For students of all ages, teaching props should be used to demonstrate concepts with students and to make class more fun. Just use your professional judgement on what to leverage and what to discard as not appropriate given the students age.

There is no one prop you should have or use but we do have our suggestions (whiteboards, stuffed animals, things of different colors, letters).

Have your energy level match or be slightly higher than theirs

With young learners, their energy level is almost always quite high and it’s what makes teaching children so difficult. But with students who are slightly older you’ll want to be observant and be a step above their energy level.

You could very well have a 12 year old boy or girl who demonstrate a level of maturity not found with an 8 year old. As such, you want to match their level or be slightly higher.

Again it goes back to the first point. Don’t baby them. If they are calm, collected and appear to be motivated and mature students. Treat them as such. It’s inappropriate to be at an energy level that is significantly higher than theirs.

Again however this is a skill you will learn to develop over time.

Don’t force anything

With older students you need to pay attention to their proficiency and interests. Some activities designed for an online class are simply age inappropriate. You’re not a robot and are typically allowed to teach in your own way. The end goal is always to meet the lesson objectives, keep parents happy, and competently teach the student.

Use an activity as a base. If it’s too inappropriate then just change the activity all together and never force the student to do something they are not interest in or an activity that is not appropriate for their age or level.

For example, you have an advanced student who is 12 years old and you’re learning about spiders and insects. You have an activity to sing “itsy bitsy spider” because who ever made the material designed it for children under 10.

Instead of forcing your 12 year old student to sing when they clearly don’t want to expand and ask interesting question about spiders and build rapport.
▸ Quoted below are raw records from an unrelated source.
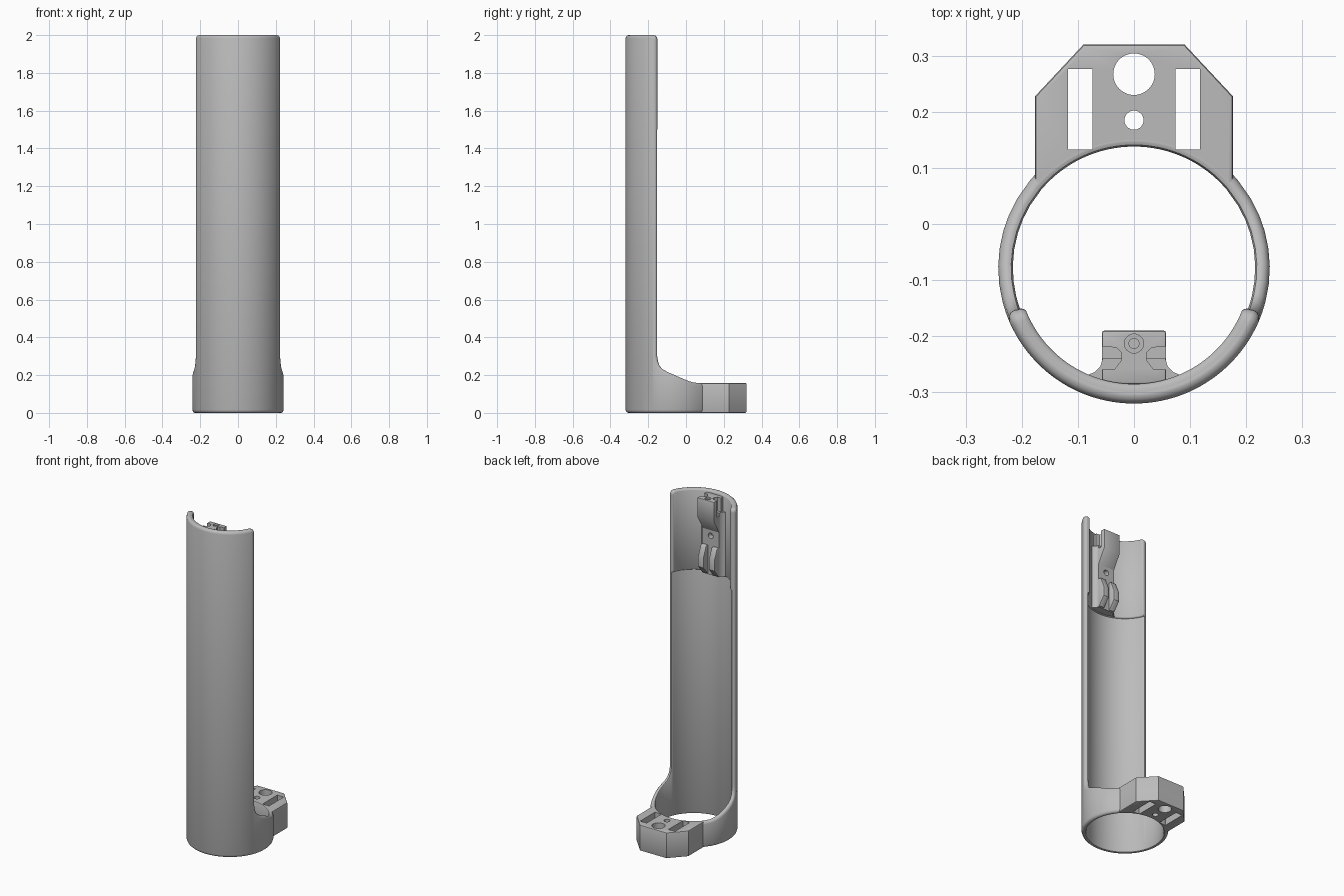
import bpy, bmesh, math
from mathutils import Vector

cube = bpy.data.objects.get("Cube")
if cube:
    bpy.data.objects.remove(cube, do_unlink=True)

CY = -0.078            # tube axis position in y
R_OUT, R_IN, R_MID = 0.242, 0.216, 0.23

grey = bpy.data.materials.new("grey_plastic")
grey.use_nodes = True
grey.diffuse_color = (0.5, 0.5, 0.5, 1)
grey.node_tree.nodes["Principled BSDF"].inputs["Base Color"].default_value = (0.5, 0.5, 0.5, 1)


def finish(name, bm):
    bmesh.ops.recalc_face_normals(bm, faces=bm.faces[:])
    mesh = bpy.data.meshes.new(name)
    bm.to_mesh(mesh)
    bm.free()
    obj = bpy.data.objects.new(name, mesh)
    bpy.context.collection.objects.link(obj)
    mesh.materials.append(grey)
    return obj


def activate(obj):
    bpy.ops.object.select_all(action='DESELECT')
    obj.select_set(True)
    bpy.context.view_layer.objects.active = obj


def smooth(obj):
    activate(obj)
    bpy.ops.object.shade_smooth_by_angle(angle=math.radians(35))


def prism(name, pts, lo, hi, axis='Z'):
    """Extrude an outline: xy along z, or yz along x."""
    place = (lambda p, t: (p[0], p[1], t)) if axis == 'Z' else (lambda p, t: (t, p[0], p[1]))
    bm = bmesh.new()
    a = [bm.verts.new(place(p, lo)) for p in pts]
    b = [bm.verts.new(place(p, hi)) for p in pts]
    bm.faces.new(a)
    bm.faces.new(b[::-1])
    for i in range(len(pts)):
        j = (i + 1) % len(pts)
        bm.faces.new((a[i], a[j], b[j], b[i]))
    return finish(name, bm)


def circle(x, y, r, n=48):
    return [(x + r * math.cos(2 * math.pi * i / n), y + r * math.sin(2 * math.pi * i / n))
            for i in range(n)]


def box(x0, x1, y0, y1):
    return [(x0, y0), (x1, y0), (x1, y1), (x0, y1)]


def mirrored(half):
    return half + [(-x, y) for x, y in reversed(half)]


def bevel(obj, width):
    activate(obj)
    mod = obj.modifiers.new("bevel", 'BEVEL')
    mod.width, mod.segments = width, 2
    mod.limit_method, mod.angle_limit = 'ANGLE', math.radians(60)
    bpy.ops.object.modifier_apply(modifier=mod.name)


def cut(obj, cutters):
    activate(obj)
    for c in cutters:
        mod = obj.modifiers.new("cut", 'BOOLEAN')
        mod.operation, mod.solver, mod.object = 'DIFFERENCE', 'EXACT', c
        bpy.ops.object.modifier_apply(modifier=mod.name)


def shell(name, half, bottom, layers, closed):
    """Curved wall below a rim outline (arc length, z); layers are (radius, rim inset)."""
    full = [(-s, z) for s, z in reversed(half[1:])] + half
    if closed:
        full = full[1:]
    n = len(full)
    lap = 2 * math.pi * R_MID
    normals = []
    for i in range(n):
        a, b = full[i - 1], full[(i + 1) % n]
        if closed:
            a = a if i else (a[0] - lap, a[1])
            b = b if i < n - 1 else (b[0] + lap, b[1])
        elif i in (0, n - 1):
            normals.append(Vector((-1 if i == 0 else 1, 0)))
            continue
        d = Vector((b[0] - a[0], b[1] - a[1])).normalized()
        normals.append(Vector((-d.y, d.x)))
    bm = bmesh.new()
    tops, bots = [], []
    for r, inset in layers:
        t, o = [], []
        for (s, z), nv in zip(full, normals):
            th = (s - inset * nv.x) / R_MID
            x, y = r * math.sin(th), CY - r * math.cos(th)
            t.append(bm.verts.new((x, y, z - inset * nv.y)))
            o.append(bm.verts.new((x, y, bottom + inset)))
        tops.append(t)
        bots.append(o)
    for i in range(n if closed else n - 1):
        j = (i + 1) % n
        for k in (0, -1):
            bm.faces.new((tops[k][i], tops[k][j], bots[k][j], bots[k][i]))
        for k in range(len(layers) - 1):
            for row in (tops, bots):
                bm.faces.new((row[k][i], row[k][j], row[k + 1][j], row[k + 1][i]))
    if not closed:
        for i in (0, n - 1):
            for k in range(len(layers) - 1):
                bm.faces.new((tops[k][i], tops[k + 1][i], bots[k + 1][i], bots[k][i]))
    return finish(name, bm)


def arc_at(y):
    return R_MID * math.acos((CY - y) / R_MID)


# Rim outline: flat top, rounded corner, straight side, swoop down to the base ring
S0, RC = arc_at(-0.155), 0.024
top_rim = [((S0 - RC) * i / 22, 2.0) for i in range(23)]
corner = [(S0 - RC + RC * math.sin(a), 2.0 - RC + RC * math.cos(a))
          for a in (math.pi / 2 * i / 6 for i in range(1, 7))]
swoop = [(-.155, .30), (-.150, .27), (-.141, .248), (-.127, .232), (-.1, .217), (-.07, .204),
         (-.04, .191), (-.01, .178), (.015, .168), (.04, .161), (.07, .158)]
swoop = [(arc_at(y) + 0.0005, z) for y, z in swoop]
s1, s2 = swoop[-1][0], math.pi * R_MID
back = [(s1 + (s2 - s1) * i / 16, 0.158) for i in range(1, 17)]

tube = shell("half_tube_wall", top_rim + corner + swoop + back, 0.0,
             [(R_IN, .008), (R_IN + .003, .002), (R_IN + .008, 0),
              (R_OUT - .014, 0), (R_OUT - .008, .002), (R_OUT - .003, .007), (R_OUT, .016)], True)

# Thicker upper part of the inner wall
liner = shell("upper_inner_liner", top_rim + corner + [(S0 + .0005, 1.53)], 1.5,
              [(.207, .009), (.210, .004), (.216, .001), (.225, .0008)], False)

# Rear mounting lug with strap slots and holes
lug = prism("rear_mounting_lug",
            mirrored([(.176, .04), (.176, .228), (.09, .32)]), 0.0, 0.158)
bevel(lug, 0.006)
slots = [prism("slot_cutter", box(x, x + .044, .133, .276), -1, 1) for x in (.074, -.118)]
bolts = [prism("bolt_cutter", circle(0, y, r), -1, 1) for y, r in ((.267, .037), (.185, .017))]
bore = prism("bore_cutter", circle(0, CY, .228, 128), -1, 1)
cut(lug, [bore] + slots + bolts)
cut(tube, slots)

# Flat pad on the inner wall, with a blind hole
pad = prism("clip_pad", mirrored([(.1, -.29), (.085, -.27), (.07, -.264),
                                  (.06, -.254), (.056, -.24)]), 1.505, 1.9)
pad_hole = prism("pad_hole_cutter", circle(0, 1.745, .017, 32), -1, 1, 'Z')
for v in pad_hole.data.vertices:     # turn the cutter to point along y
    x, y, t = v.co
    v.co = (x, -.24 + .03 * t, y)
bm = bmesh.new()
bm.from_mesh(pad_hole.data)
bmesh.ops.recalc_face_normals(bm, faces=bm.faces[:])
bm.to_mesh(pad_hole.data)
bm.free()
cut(pad, [pad_hole])

# Upper block with side channels and a screw hole
block = prism("upper_clip_block", [(-.285, 1.78), (-.24, 1.78), (-.19, 1.865),
                                   (-.19, 1.985), (-.285, 1.985)], -.057, .057, 'X')
bevel(block, 0.004)
channel = [(.1, -.216), (.032, -.22), (.022, -.23), (.022, -.242), (.034, -.258), (.1, -.262)]
channels = [prism("channel_cutter", [(s * x, y) for x, y in channel], 1.88, 2.2) for s in (1, -1)]
screw = [prism("screw_cutter", circle(0, -.213, r, 32), z, 2.2)
         for r, z in ((.017, 1.975), (.009, 1.93))]
cut(block, channels + screw)

# Pair of lower hooks
hooks = []
for side, lo, hi in (("left", .018, .056), ("right", -.056, -.018)):
    hook = prism(side + "_lower_hook", [(-.26, 1.51), (-.235, 1.51), (-.195, 1.56),
                                        (-.195, 1.62), (-.222, 1.685), (-.26, 1.685)], lo, hi, 'X')
    bevel(hook, 0.004)
    hooks.append(hook)

for c in slots + bolts + [bore, pad_hole] + channels + screw:
    bpy.data.objects.remove(c, do_unlink=True)
for o in [tube, liner, lug, pad, block] + hooks:
    smooth(o)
Know what you’re talking about

This may seem a bit strange to say, but a lot of advanced lessons teachers themselves need to review so they know what their talking about. For example, if you have a lesson about the rock cycle you better know the difference between metamorphic rock and igneous rock is.

You better be able to explain what exactly a syllable is and why words that have two vowels may only have one syllable. You need to know if the number zero is negative or positive (side note – it’s neither, why?)
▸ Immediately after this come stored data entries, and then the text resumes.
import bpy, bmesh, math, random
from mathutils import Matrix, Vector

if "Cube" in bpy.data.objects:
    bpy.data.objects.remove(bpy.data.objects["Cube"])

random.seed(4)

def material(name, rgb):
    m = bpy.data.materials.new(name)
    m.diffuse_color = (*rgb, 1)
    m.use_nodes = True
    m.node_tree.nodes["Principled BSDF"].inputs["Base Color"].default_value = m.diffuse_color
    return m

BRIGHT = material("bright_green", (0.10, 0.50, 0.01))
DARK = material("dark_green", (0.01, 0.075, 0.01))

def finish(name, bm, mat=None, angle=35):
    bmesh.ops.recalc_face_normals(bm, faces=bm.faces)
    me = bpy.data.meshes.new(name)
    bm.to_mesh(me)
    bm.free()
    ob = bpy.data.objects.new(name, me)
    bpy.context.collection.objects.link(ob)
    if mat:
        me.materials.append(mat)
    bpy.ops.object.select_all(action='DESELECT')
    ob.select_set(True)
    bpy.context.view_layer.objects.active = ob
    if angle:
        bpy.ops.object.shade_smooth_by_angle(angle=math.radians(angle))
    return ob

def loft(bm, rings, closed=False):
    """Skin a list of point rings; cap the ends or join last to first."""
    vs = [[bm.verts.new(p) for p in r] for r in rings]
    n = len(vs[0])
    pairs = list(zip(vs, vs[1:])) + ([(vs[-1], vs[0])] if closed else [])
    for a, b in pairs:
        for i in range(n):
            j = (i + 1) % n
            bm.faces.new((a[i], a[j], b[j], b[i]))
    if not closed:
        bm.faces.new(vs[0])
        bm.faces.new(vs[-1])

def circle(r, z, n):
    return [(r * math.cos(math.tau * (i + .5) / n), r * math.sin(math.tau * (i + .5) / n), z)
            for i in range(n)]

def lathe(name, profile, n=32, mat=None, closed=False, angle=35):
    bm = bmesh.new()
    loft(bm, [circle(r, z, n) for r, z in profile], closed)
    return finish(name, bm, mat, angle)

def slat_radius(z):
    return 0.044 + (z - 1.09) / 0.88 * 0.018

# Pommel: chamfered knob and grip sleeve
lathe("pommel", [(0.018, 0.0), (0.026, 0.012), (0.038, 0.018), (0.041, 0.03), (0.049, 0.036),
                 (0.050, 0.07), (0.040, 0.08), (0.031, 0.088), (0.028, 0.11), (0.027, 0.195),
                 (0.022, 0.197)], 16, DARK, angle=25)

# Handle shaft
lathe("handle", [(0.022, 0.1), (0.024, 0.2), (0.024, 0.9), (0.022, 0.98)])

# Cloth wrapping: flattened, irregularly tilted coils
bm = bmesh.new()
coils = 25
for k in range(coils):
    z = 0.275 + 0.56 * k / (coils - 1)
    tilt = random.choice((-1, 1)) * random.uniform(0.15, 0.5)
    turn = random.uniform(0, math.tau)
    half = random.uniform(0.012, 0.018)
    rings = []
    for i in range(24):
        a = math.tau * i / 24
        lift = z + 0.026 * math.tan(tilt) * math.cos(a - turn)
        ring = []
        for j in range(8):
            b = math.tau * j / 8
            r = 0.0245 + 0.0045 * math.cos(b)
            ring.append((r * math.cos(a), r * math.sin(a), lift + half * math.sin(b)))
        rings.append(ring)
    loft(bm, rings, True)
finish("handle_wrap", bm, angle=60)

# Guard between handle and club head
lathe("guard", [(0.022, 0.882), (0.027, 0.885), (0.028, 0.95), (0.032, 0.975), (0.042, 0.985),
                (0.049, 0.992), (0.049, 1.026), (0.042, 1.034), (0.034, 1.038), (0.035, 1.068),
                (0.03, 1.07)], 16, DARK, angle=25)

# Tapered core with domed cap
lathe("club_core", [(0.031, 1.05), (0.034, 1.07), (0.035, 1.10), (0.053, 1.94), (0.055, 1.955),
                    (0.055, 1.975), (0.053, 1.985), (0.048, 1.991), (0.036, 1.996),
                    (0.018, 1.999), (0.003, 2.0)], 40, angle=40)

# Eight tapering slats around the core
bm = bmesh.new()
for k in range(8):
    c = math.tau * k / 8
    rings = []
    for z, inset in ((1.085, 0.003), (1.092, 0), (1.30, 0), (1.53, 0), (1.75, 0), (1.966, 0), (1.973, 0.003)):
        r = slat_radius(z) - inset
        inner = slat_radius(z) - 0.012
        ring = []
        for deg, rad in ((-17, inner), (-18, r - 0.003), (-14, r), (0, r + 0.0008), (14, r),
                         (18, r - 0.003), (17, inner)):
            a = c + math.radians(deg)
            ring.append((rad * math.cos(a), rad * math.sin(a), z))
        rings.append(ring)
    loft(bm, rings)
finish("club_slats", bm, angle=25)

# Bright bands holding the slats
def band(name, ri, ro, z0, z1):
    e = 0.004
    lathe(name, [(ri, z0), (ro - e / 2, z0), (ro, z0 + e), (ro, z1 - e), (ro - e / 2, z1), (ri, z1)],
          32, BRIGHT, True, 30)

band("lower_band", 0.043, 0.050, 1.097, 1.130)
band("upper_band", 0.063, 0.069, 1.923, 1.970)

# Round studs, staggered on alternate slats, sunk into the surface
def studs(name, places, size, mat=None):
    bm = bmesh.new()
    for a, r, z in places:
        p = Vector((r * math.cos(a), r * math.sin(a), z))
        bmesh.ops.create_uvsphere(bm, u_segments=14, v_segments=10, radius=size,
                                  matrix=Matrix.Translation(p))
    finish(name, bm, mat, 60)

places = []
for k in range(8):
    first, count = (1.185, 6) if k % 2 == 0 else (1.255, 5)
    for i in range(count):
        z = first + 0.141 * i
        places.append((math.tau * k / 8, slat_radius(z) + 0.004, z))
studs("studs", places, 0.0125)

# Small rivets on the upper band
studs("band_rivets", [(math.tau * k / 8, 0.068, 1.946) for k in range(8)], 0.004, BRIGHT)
The reason is that as a teacher you could very well be asked by your student to explain concepts in more detail. It’s your job so don’t fail your students by only being ready to teach little girls the ABC’s and 123’s.

Teaching older students conclusion

To conclude, be open minded and flexible with various levels of proficiency and maturity with regards to your online students. You as a teacher will naturally be more skilled with one group over another and that’s fine. Work on diversifying your skill set.

If you’re great with older more advanced students you may find it difficult to be a high energy and playful teacher for young learners. The converse is true as well.

Editorial Staff

The editorial Staff at Teach and GO is a team of teachers with a broad range of experience led by David Unwin. We have been creating helpful advice, guides and tutorials for teachers since 2018.